The amount of times I've heard this in the month that I've been living in London is unbelievable. And most of the time from Californians (might I remind them, L.A. barely has a transportation system, but I digress).
But is there any truth to it? In a battle of metro/subway systems, who comes out on top?
Here's my hot take.
*A quick sidenote, this has to do all with the actual experience of taking the train, rather than an analysis of the routes and effectiveness of the system. If you're looking for that, I'm sure it's somewhere online with loads of statistics.
1. The Tube has a shorter learning curve once you're underground.
I've lived in New York City for most of my life, and I still sometimes don't know where I'm supposed to go. But the Tube's signage is outstanding- there's always information for where each line takes you as you're waiting for the train, always signs telling you the "way out," where to catch another line, etc. There's the ease of contactless payment that avoids the awkward watching-tourists-swipe-twelve-times-in-a-row thing, and the speakers even tell you what side of the train (left/right) the next station will be on! (Although counterpoint, transfers may take longer because of the extensive corridors you may have to go through.)
That being said, the tube better have good signage, because
2. The Tube doesn't have Wifi or service in most stations and that is FRUSTRATING.
It's the 21st Century. We are more than capable in creating underground service. And yet, in London, unless you're on a line that operates in stations above ground, you probably won't ever have service.

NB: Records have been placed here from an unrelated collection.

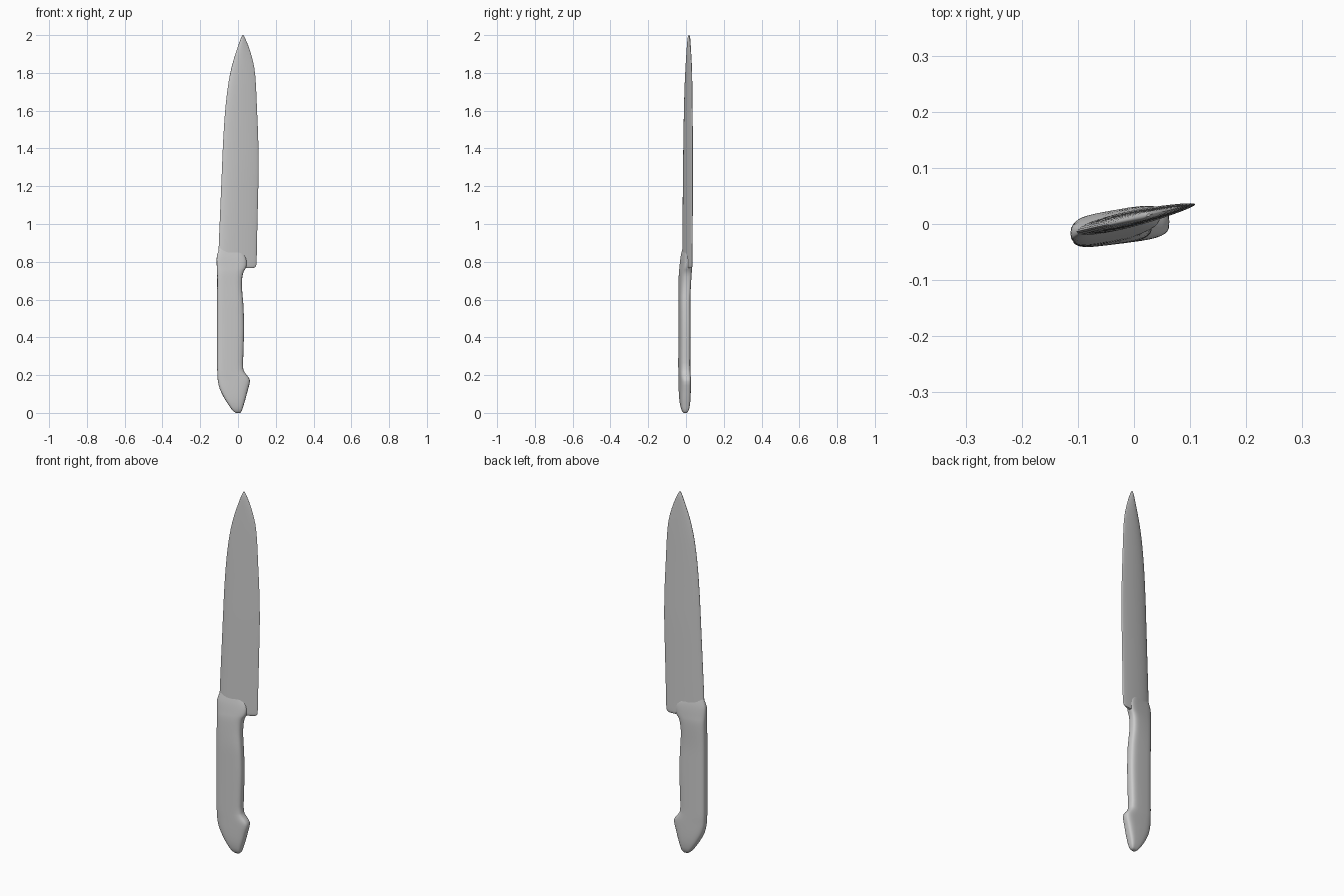
import bpy, bmesh, math

if "Cube" in bpy.data.objects:
    bpy.data.objects.remove(bpy.data.objects["Cube"])


def hermite_rows(rows, step):
    """Smoothly interpolate station rows (first value is height)."""
    def tangent(i):
        a, b = rows[max(i - 1, 0)], rows[min(i + 1, len(rows) - 1)]
        return [(q - p) / (b[0] - a[0]) for p, q in zip(a, b)]
    out = []
    for i in range(len(rows) - 1):
        a, b = rows[i], rows[i + 1]
        ta, tb = tangent(i), tangent(i + 1)
        h = b[0] - a[0]
        n = max(2, int(h / step))
        for k in range(n):
            t = k / n
            h00, h10 = 2*t**3 - 3*t*t + 1, t**3 - 2*t*t + t
            h01, h11 = 3*t*t - 2*t**3, t**3 - t*t
            out.append([h00*p + h10*h*m + h01*q + h11*h*w
                        for p, q, m, w in zip(a, b, ta, tb)])
    out.append(list(rows[-1]))
    return out


def loft(name, rows, section, plane, step=0.03):
    """Skin closed sections; row = (z, left x, right x, half thickness)."""
    bm = bmesh.new()
    rings = []
    for z, x0, x1, t in hermite_rows(rows, step):
        c, r = (x0 + x1) / 2, (x1 - x0) / 2
        off, slope = plane(z)
        ring = []
        for u, v in section:
            x = c + r * u
            ring.append(bm.verts.new((x, off + slope * x + t * v, z)))
        rings.append(ring)
    n = len(section)
    for a, b in zip(rings, rings[1:]):
        for i in range(n):
            j = (i + 1) % n
            bm.faces.new((a[i], a[j], b[j], b[i]))
    bm.faces.new(rings[0][::-1])
    bm.faces.new(rings[-1])
    bmesh.ops.recalc_face_normals(bm, faces=bm.faces)
    mesh = bpy.data.meshes.new(name)
    bm.to_mesh(mesh)
    bm.free()
    ob = bpy.data.objects.new(name, mesh)
    bpy.context.collection.objects.link(ob)
    bpy.ops.object.select_all(action='DESELECT')
    ob.select_set(True)
    bpy.context.view_layer.objects.active = ob
    bpy.ops.object.shade_smooth_by_angle(angle=math.radians(50))
    return ob


angles = [2 * math.pi * i / 32 for i in range(32)]


def power(v, p):
    return math.copysign(abs(v) ** p, v)


# section shapes: rounded slab for the handle, teardrop for the blade
slab = [(power(math.cos(a), 0.55), power(math.sin(a), 0.55)) for a in angles]
teardrop = [(math.cos(a), math.sin(a) * (1 - 0.35 * math.cos(a))) for a in angles]

# handle with hooked pommel, thinning into the blade at the top
handle_rows = [
    (0.0, -0.012, 0.012, 0.008), (0.01, -0.026, 0.020, 0.016),
    (0.035, -0.045, 0.028, 0.023), (0.075, -0.071, 0.040, 0.027),
    (0.125, -0.096, 0.053, 0.028), (0.165, -0.106, 0.063, 0.028),
    (0.185, -0.108, 0.058, 0.028), (0.205, -0.109, 0.042, 0.028),
    (0.23, -0.11, 0.028, 0.028), (0.30, -0.11, 0.028, 0.028),
    (0.45, -0.11, 0.032, 0.028), (0.58, -0.11, 0.028, 0.028),
    (0.66, -0.11, 0.021, 0.028), (0.72, -0.11, 0.023, 0.028),
    (0.75, -0.111, 0.031, 0.027), (0.77, -0.112, 0.043, 0.025),
    (0.80, -0.113, 0.046, 0.022), (0.83, -0.112, 0.038, 0.018),
    (0.86, -0.103, 0.015, 0.012), (0.89, -0.094, -0.03, 0.005)]


def handle_plane(z):
    k = min(max((z - 0.6) / 0.25, 0), 1)
    return -0.004 + 0.014 * k, 0.125 + 0.105 * k


loft("handle", handle_rows, slab, handle_plane)

# blade with rounded heel and tapering point
blade_rows = [
    (0.766, -0.095, 0.080, 0.010), (0.772, -0.098, 0.092, 0.013),
    (0.785, -0.10, 0.097, 0.014), (0.82, -0.103, 0.099, 0.014),
    (0.88, -0.102, 0.100, 0.014), (1.10, -0.093, 0.105, 0.014),
    (1.29, -0.085, 0.109, 0.014), (1.45, -0.078, 0.107, 0.013),
    (1.62, -0.066, 0.100, 0.012), (1.75, -0.05, 0.094, 0.011),
    (1.83, -0.034, 0.086, 0.010), (1.90, -0.014, 0.069, 0.009),
    (1.95, 0.003, 0.052, 0.008), (1.985, 0.016, 0.037, 0.006),
    (2.0, 0.023, 0.029, 0.002)]
loft("blade", blade_rows, teardrop, lambda z: (0.010, 0.23))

Now, service on the subway in NYC is spotty and not perfect, but in recent years, I've had the assurance that at some point on my train ride, I'll have service at various points. So, I'm not usually stressed out about how to get to where I'm going because I can look it up again once I get closer. Ah, the wonders of Citimapper alerting me to get up before my stop.
3. They're both? Kind of? Gross?
The key point that most of these aforementioned people have queue'ed me in on, was that the subway is disgusting. I can't fully argue with this. Although I think Europeans take the pizza rat meme too seriously, there's a point to the image of a hairy rodent sliming along the stairway of a global cities' streets.
That having been said, the Tube isn't so great either. I will say, generally, I've found the NYC traincars to be cleaner. Most of them are fairly new, and made out of metal/plastic, which is easily cleaned. On the other hand, the tube's trains really depend on which line you're on. The Circle and District Lines are pretty clean, while the Picadally and Jubilee Line sort of break down. They're also pretty cramped and have fabric-lined seats, which I can't imagine are harsh to incoming germs in the area.
On the other hand, the tube's stations are much cleaner. It also depends where you are in London, but I haven't witnessed anything close to the unadulterated stench of the Lexington Avenue and 53rd street station.
4. The Subway is such a cultural experience.
There's a simultaineous annoyance and endurance about the street performers who enter the trains. I usually roll my eyes at the dancers flinging themselves over the metal bars, but there's a few singing groups on the F train I really appreciate and even take off my ear buds for. I've seen a few performers in the stations of London, but nothing close to the amount of performers in the NYC subway. Entering Union Square will surely have you in awe at the level of talent that is so clearly apparant in this city.
Some of you may see this as a negative, but I love it. Point to NYC for me.
5. The Subway is FLOODED with delays.
You knew this. I knew this. Bill DeBlasio knows this (or has at least, been told). And yes, the Brits seem to be on strike every few days, which causes more crowds on the working trains, but that only turns into a slighly longer commute than usual. One time in New York delays turned a 20 minute journey into an hour one. That's miserable (I'm looking at you, 1 train).
So, which one's better?
In terms of getting you where you need to go, I might have to go with the Tube. It's seemingly more reliable and gets the job done. (I'm not even including double decker buses in this analysis, those are really where it's at, excitement-wise).
But NYC is my home, and there's a certain weight of culture and iconicity that would seem to boost up the subway's rep. If you're in for an experience, the subway's music and access to wifi might be a better option
So, I guess the anwer is it depends. Do you prize a metro-system for its effectiveness or its other more 'fun' qualities. Or do you just care about how clean it is? In that case, which one is 'less-worse' may actually be a better question.
And here's an extra flick of me on the subway with my bestie just for fun.